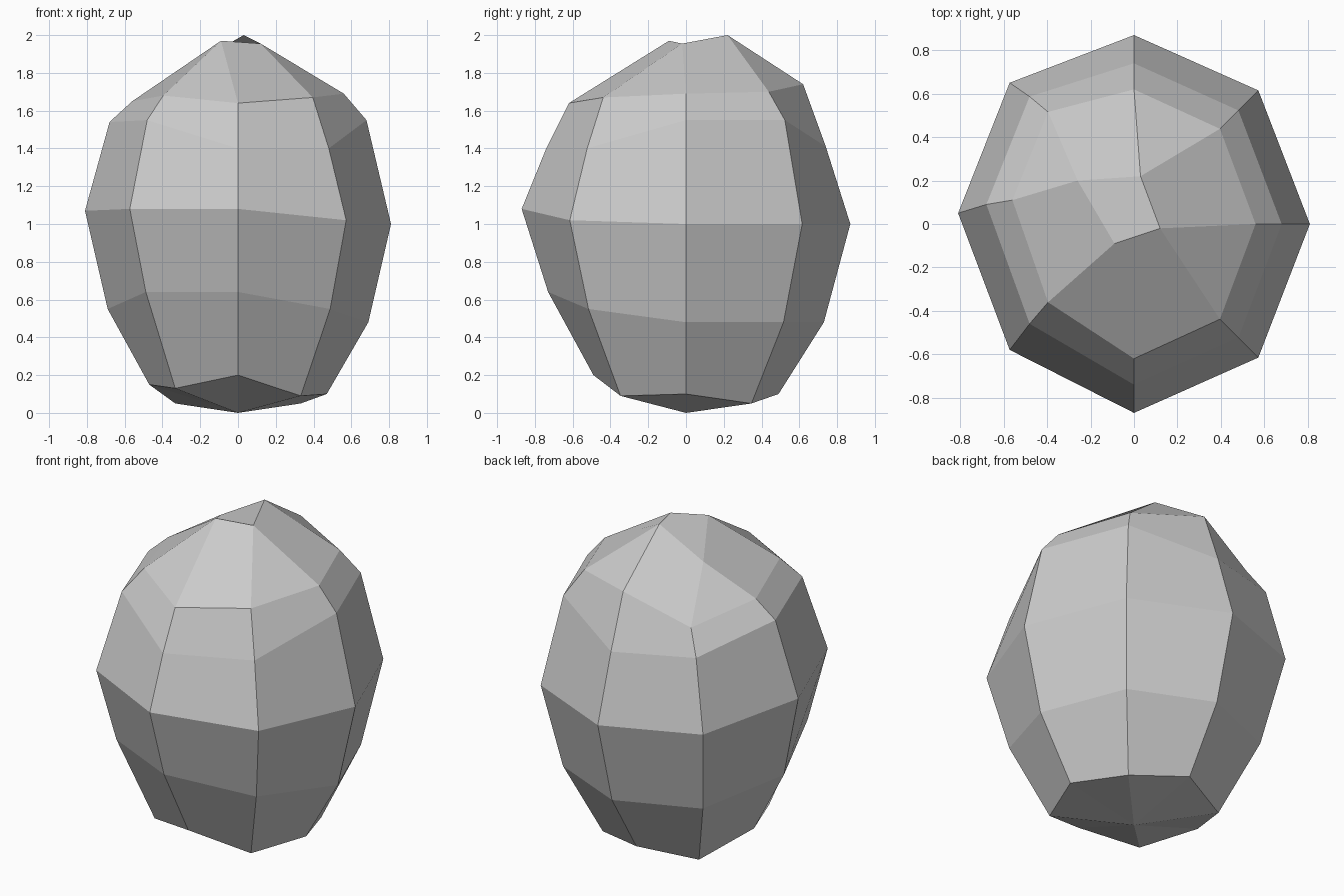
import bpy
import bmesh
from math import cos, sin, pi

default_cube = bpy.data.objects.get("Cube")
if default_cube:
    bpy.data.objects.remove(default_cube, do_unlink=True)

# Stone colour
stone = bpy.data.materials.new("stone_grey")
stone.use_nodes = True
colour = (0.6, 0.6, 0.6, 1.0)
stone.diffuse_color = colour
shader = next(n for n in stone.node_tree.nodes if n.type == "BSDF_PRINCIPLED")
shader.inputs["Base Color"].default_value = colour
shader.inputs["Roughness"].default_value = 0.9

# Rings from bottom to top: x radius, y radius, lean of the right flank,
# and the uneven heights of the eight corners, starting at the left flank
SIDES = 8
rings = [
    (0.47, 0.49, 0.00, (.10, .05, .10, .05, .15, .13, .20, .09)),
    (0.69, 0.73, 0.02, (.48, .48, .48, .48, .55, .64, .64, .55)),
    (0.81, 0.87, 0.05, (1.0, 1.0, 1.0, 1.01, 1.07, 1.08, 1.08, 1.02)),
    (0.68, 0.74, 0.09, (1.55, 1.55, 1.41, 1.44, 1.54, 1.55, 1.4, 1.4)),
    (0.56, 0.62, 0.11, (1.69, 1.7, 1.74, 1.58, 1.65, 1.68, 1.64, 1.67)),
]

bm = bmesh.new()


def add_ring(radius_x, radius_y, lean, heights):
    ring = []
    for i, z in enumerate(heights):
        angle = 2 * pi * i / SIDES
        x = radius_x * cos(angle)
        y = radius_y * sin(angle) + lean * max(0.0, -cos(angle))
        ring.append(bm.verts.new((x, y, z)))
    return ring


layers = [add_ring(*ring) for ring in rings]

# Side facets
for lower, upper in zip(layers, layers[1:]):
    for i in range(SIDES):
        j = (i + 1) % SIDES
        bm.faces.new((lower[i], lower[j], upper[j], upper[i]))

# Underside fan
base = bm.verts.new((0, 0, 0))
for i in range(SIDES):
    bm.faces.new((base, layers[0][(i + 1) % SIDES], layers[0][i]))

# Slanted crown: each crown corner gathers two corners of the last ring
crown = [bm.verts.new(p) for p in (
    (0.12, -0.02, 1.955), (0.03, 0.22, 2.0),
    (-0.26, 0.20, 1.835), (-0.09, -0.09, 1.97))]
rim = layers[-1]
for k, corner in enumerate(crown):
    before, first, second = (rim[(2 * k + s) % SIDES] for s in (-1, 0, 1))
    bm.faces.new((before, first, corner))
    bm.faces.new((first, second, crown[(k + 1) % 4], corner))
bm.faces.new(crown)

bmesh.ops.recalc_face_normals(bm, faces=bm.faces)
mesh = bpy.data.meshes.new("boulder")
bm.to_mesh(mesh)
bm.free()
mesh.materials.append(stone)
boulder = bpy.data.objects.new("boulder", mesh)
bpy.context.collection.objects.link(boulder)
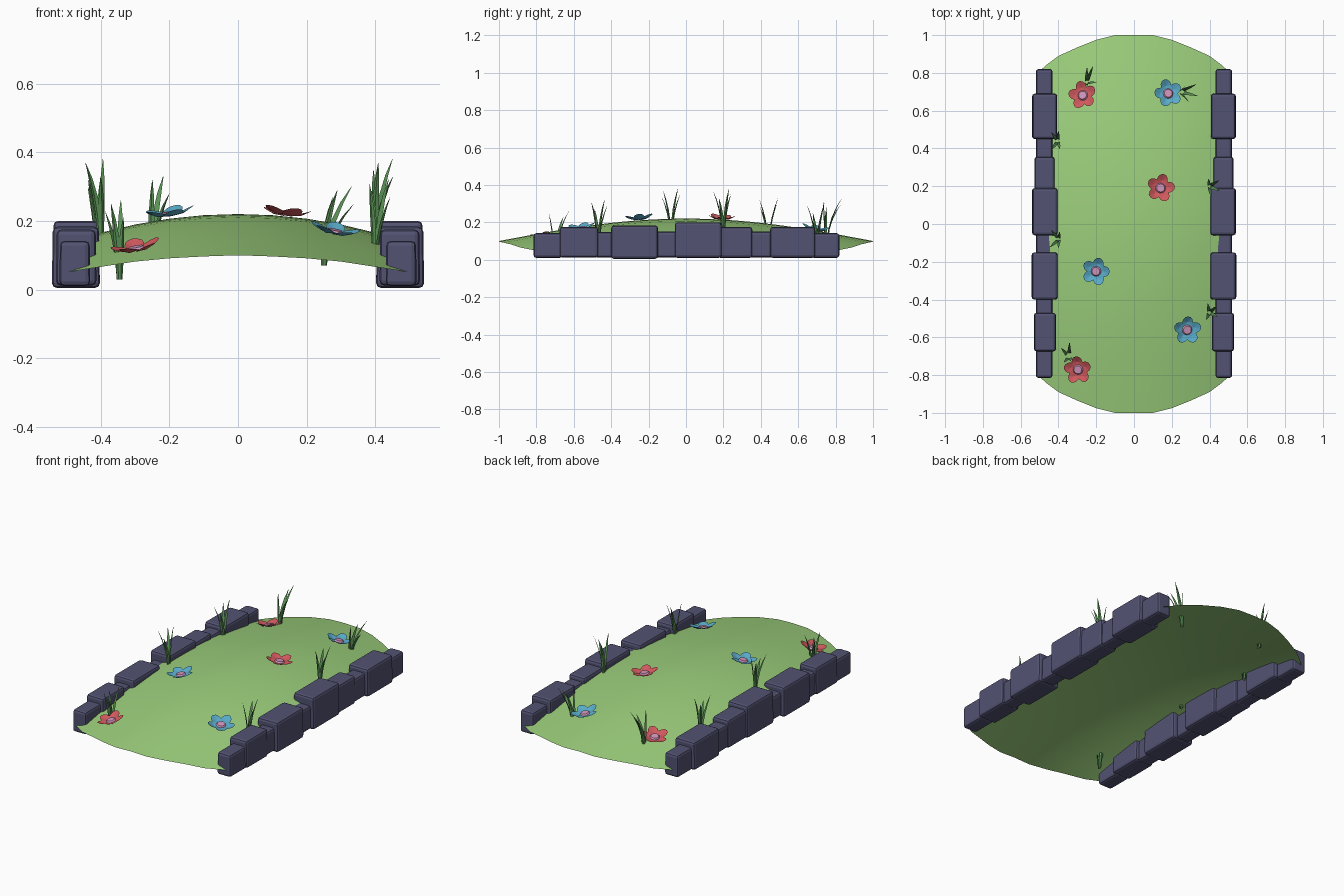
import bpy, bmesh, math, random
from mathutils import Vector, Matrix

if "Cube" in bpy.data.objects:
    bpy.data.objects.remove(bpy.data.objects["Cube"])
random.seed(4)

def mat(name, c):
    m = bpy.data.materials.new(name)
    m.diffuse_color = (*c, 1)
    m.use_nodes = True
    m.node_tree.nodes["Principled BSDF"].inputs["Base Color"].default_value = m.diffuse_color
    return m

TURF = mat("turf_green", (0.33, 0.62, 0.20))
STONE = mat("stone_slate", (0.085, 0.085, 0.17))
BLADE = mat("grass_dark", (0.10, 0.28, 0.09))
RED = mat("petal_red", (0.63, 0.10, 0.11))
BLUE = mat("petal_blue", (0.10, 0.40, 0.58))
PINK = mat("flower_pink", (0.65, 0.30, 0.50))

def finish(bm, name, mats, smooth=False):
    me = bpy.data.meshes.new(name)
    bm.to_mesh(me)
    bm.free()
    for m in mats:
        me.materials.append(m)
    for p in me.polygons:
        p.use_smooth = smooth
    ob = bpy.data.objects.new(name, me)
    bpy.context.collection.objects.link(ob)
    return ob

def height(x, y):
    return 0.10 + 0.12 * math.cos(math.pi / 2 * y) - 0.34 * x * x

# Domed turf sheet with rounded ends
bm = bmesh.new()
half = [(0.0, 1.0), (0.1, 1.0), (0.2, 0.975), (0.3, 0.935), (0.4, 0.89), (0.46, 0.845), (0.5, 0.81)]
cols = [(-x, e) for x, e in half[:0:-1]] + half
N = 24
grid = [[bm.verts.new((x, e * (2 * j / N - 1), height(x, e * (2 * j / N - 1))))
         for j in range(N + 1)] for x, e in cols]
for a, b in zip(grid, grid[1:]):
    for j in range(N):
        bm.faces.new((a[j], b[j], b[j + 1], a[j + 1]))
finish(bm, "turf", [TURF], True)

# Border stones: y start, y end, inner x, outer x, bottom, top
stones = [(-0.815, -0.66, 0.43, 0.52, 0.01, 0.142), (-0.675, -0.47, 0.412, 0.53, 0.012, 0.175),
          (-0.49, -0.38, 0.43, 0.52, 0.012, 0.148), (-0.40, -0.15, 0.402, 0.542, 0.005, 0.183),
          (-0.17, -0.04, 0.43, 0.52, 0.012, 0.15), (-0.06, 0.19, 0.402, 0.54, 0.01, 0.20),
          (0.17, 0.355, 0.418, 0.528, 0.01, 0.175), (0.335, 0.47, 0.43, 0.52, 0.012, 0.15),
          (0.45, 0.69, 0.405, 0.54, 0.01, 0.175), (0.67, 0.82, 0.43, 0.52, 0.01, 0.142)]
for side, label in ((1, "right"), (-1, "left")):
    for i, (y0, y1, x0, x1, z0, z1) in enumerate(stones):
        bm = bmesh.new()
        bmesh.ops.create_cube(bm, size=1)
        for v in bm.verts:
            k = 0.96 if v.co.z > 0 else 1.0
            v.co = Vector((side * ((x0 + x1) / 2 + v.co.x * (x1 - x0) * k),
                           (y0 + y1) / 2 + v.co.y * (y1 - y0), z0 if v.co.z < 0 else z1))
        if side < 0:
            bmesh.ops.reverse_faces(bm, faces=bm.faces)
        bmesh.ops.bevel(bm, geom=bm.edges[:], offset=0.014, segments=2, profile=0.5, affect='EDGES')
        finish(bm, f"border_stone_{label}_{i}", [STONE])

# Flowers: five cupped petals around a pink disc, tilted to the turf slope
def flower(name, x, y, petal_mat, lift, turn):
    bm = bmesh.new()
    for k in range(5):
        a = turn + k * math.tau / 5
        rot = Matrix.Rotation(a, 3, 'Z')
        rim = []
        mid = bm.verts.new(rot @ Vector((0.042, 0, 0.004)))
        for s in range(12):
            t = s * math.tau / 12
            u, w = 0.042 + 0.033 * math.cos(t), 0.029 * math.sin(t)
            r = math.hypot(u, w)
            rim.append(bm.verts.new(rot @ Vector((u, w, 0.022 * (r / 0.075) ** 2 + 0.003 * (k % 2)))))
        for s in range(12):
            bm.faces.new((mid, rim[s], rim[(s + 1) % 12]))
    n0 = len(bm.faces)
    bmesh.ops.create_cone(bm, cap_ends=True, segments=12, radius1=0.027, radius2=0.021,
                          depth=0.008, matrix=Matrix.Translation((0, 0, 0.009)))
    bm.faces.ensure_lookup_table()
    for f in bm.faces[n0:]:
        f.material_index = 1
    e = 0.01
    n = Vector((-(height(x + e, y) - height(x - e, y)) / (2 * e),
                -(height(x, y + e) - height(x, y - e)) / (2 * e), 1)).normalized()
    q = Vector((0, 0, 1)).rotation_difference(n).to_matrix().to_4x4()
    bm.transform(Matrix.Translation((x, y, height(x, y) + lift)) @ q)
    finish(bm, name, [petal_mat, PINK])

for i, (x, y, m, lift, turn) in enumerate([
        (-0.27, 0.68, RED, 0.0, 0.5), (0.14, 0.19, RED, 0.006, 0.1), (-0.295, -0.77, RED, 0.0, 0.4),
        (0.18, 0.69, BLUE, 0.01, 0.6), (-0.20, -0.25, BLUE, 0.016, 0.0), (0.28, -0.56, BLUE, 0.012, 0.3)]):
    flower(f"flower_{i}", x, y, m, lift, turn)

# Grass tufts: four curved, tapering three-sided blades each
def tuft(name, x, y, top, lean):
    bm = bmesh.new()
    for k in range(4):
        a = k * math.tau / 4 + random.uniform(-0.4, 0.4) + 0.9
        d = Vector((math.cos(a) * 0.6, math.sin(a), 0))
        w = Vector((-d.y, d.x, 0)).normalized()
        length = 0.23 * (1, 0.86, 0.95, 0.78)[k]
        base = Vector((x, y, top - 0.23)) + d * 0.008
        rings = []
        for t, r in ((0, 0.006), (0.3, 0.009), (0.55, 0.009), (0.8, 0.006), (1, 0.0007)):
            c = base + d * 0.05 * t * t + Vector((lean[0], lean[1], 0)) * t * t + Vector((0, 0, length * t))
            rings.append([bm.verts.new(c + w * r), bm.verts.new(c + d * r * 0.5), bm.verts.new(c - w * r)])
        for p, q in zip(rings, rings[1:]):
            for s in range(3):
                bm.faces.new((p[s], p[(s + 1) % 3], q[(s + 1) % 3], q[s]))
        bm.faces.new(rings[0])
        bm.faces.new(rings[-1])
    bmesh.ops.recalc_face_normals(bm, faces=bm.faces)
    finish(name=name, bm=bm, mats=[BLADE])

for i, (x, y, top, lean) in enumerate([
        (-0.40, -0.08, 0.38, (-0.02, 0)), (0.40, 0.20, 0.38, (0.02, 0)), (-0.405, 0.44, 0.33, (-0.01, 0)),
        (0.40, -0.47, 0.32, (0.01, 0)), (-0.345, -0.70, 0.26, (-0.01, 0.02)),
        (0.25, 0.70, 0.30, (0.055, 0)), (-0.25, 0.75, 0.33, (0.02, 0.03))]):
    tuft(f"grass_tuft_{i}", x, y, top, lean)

### TASK
From the data above, copy every line where "second" appears.

### ANSWER TO THIS TASK
    before, first, second = (rim[(2 * k + s) % SIDES] for s in (-1, 0, 1))
    bm.faces.new((first, second, crown[(k + 1) % 4], corner))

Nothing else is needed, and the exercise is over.